When the Washington Wizards drafted forward Rui Hachimura with the ninth pick in the 2019 draft, expectations were understandably high. He had a decorated college career at Gonzaga in which he was a consensus All-American and was the West Coast Conference Player of the Year in 2018-2019. His game took huge leaps every year he was on the team, and he went from averaging just 2.6 points per game as a freshman to averaging 19.7 points per game as a junior.
Hachimura is part of an odd group of players such as Pascal Siakam and Joel Embiid that did not start playing basketball until they were older than most. In Hachimura’s case, he did not begin playing basketball until he was 13 years old. This is likely what allowed him to improve so rapidly at an age when many players’ skills are beginning to plateau. While his improvement since the beginning of his college days has been vast, there is an aspect of his game that is beginning to become worrisome; namely, his shot selection and inability to shoot 3-pointers at a high level.
Throughout his time at Gonzaga, Hachimura’s game improved in almost every facet. In particular, his shooting improved tremendously. He went from shooting 54.2 percent on free throws as a freshman to shooting an average of 76 percent his sophomore and junior years, an improvement of over 20 percentage points. Despite his marked improvements as a shooter, he never displayed a particular willingness or effectiveness when shooting 3-pointers. It is unclear if this was a calculated decision by Hachimura and the Gonzaga coaching staff to not work on this part of his game, or something that he simply avoided doing because their system did not need him to take and make these shots. Either way, it was a question mark for many scouts about his game coming out of college. Most however, assumed he would simply improve at the furious and exponential rate that he did during his college days and become a knock down 3-point shooter in no time.
Fast forward two years into his NBA career, and Hachimura’s improvements as a 3-point shooter have been marginal at best. He takes an average of three a game and hits them at a 33.7 percent clip. He is far from a non-cover, but he is not anything to write home about either. Most players who play the 3 or 4 positions in the NBA are expected to be taking at least five or six 3-pointers a game and hitting them at around a 35 percent clip.
While the lack of development as a 3-point shooter has been disappointing, what he has substituted those shots for is even more problematic. He is currently taking 55.6 percent of his shots outside of the paint and inside the 3-point line. Statistically, there is not a worse shot to be taking from an efficiency standpoint. These shots are usually contested or shot off-the-dribble, and they are worth only two points. The league wide averages on these shots are usually remarkably similar to the league average on 3-pointers, so it makes very little sense to take these shots instead of taking a few steps back for the extra point.
There is a certain anecdotal quality that taking contested two-pointers seems to have, and even members of the media fall victim to poetic quality a pretty pirouette from 14 feet, such as in this tweet from NBC Sports Washington:
This is a cool highlight.
*whispers* Hachimura shoots about 39% from midrange this season.
— Bullets Forever (@BulletsForever) April 1, 2021
But the Wizards coaching staff needs to listen to whoever is running the Bullets Forever Twitter account and get these shots out of Hachimura’s shot diet as quickly as possible.
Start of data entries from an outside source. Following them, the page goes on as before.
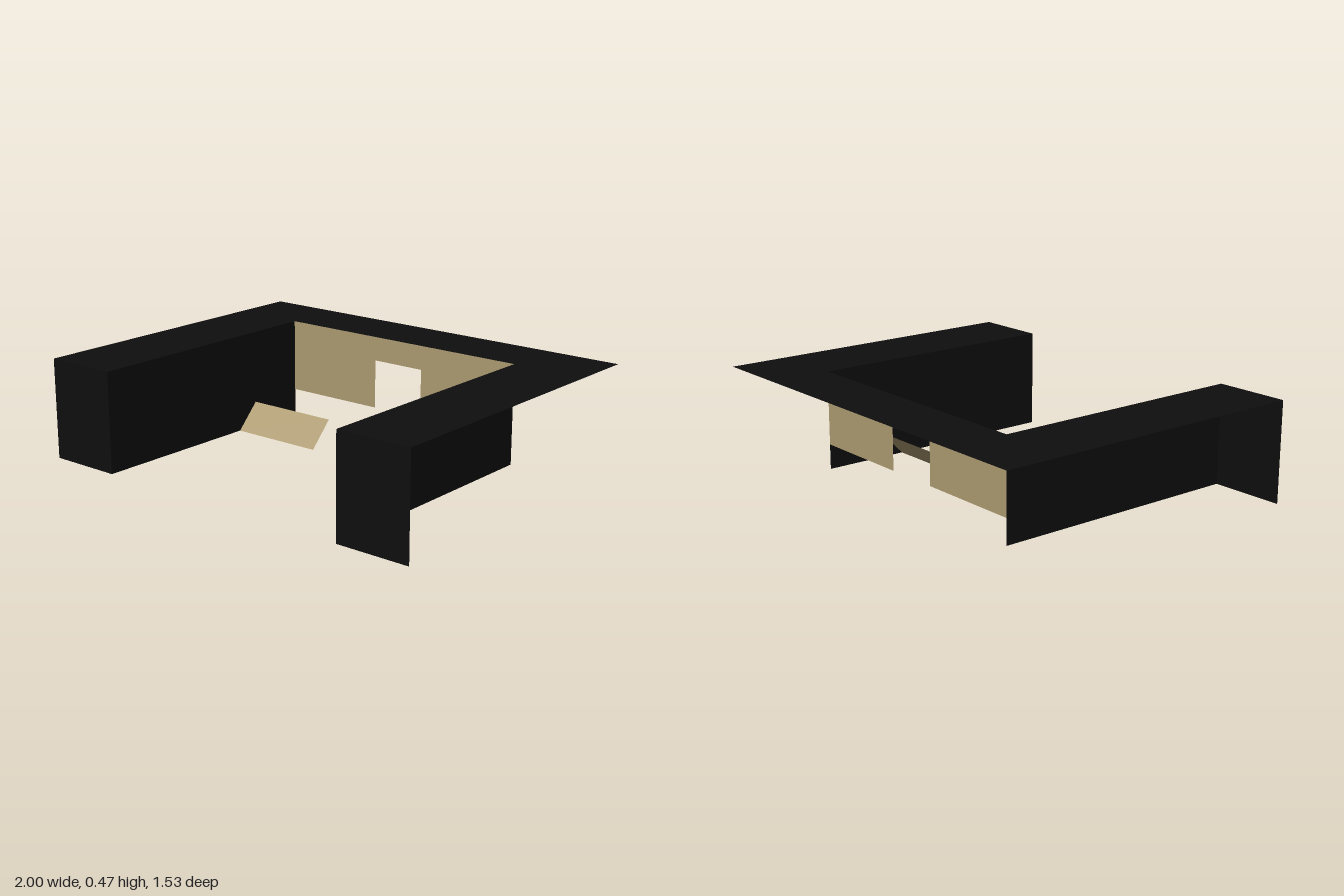
import * as THREE from 'three';

// Main dimensions
const H = 0.47, OUT = 1, IN = 0.645, FRONT = 0.765, BACK = -0.765, WALL = -0.473;

const black = new THREE.MeshStandardMaterial({ color: 0x0e0e0e, side: THREE.DoubleSide });
black.name = 'black';
const tan = new THREE.MeshStandardMaterial({ color: 0xad9b71, side: THREE.DoubleSide });
tan.name = 'tan';

function flatShape(points) {
  return new THREE.ShapeGeometry(new THREE.Shape(points.map(([x, y]) => new THREE.Vector2(x, y))));
}

export function createModel() {
  const model = new THREE.Group();
  model.name = 'facade';
  const add = (name, geometry, material) => {
    const mesh = new THREE.Mesh(geometry, material);
    mesh.name = name;
    model.add(mesh);
    return mesh;
  };

  // U-shaped roof sheet, drawn as (x, -z) and laid flat
  const roof = flatShape([
    [-OUT, -FRONT], [-IN, -FRONT], [-IN, -WALL], [IN, -WALL],
    [IN, -FRONT], [OUT, -FRONT], [OUT, -BACK], [-OUT, -BACK],
  ]);
  add('roof', roof.rotateX(-Math.PI / 2).translate(0, H, 0), black);

  // Raised back wall with a doorway
  const wall = flatShape([
    [-IN, 0.12], [-0.135, 0.12], [-0.135, 0.355], [0.135, 0.355],
    [0.135, 0.12], [IN, 0.12], [IN, H], [-IN, H],
  ]);
  add('backWall', wall.translate(0, 0, WALL), tan);

  for (const [side, s] of [['left', 1], ['right', -1]]) {
    // Inner side wall, facing the courtyard
    const depth = FRONT - WALL;
    const inner = new THREE.PlaneGeometry(depth, H).rotateY(-s * Math.PI / 2);
    add(side + 'InnerWall', inner.translate(s * IN, H / 2, (FRONT + WALL) / 2), black);

    // Front end of the wing
    const end = new THREE.PlaneGeometry(OUT - IN, H);
    add(side + 'FrontWall', end.translate(s * (OUT + IN) / 2, H / 2, FRONT), black);

    // Sloping ramp panel, high at the back
    const rise = 0.12, run = 0.115;
    const ramp = new THREE.PlaneGeometry(IN - 0.18, Math.hypot(rise, run)).rotateX(-Math.atan2(run, rise));
    add(side + 'Ramp', ramp.translate(s * (IN + 0.18) / 2, rise / 2, -0.122), tan);
  }
  return model;
}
They will not be conducive to the team’s success or his own in the future. Wizards reporter Quinton Mayo recently compared Hachimura to Philadelphia 76ers forward Tobias Harris.
I mean, it’s blatantly obvious. pic.twitter.com/vFj747GG1e
— 📌Quinton Mayo (@RealQuintonMayo) April 1, 2021
It’s easy to see the similarities, they are both volume scorers with large wingspans and a propensity to take mid-range jump shots. The difference between Harris and Hachimura is that Harris takes and makes 3-pointers. If he wants to reach his potential as a player, that development needs to come sooner rather than later. Here’s to hoping the Wizards coaching staff feels the same way.
All stats courtesy of Pro Basketball Reference and ESPN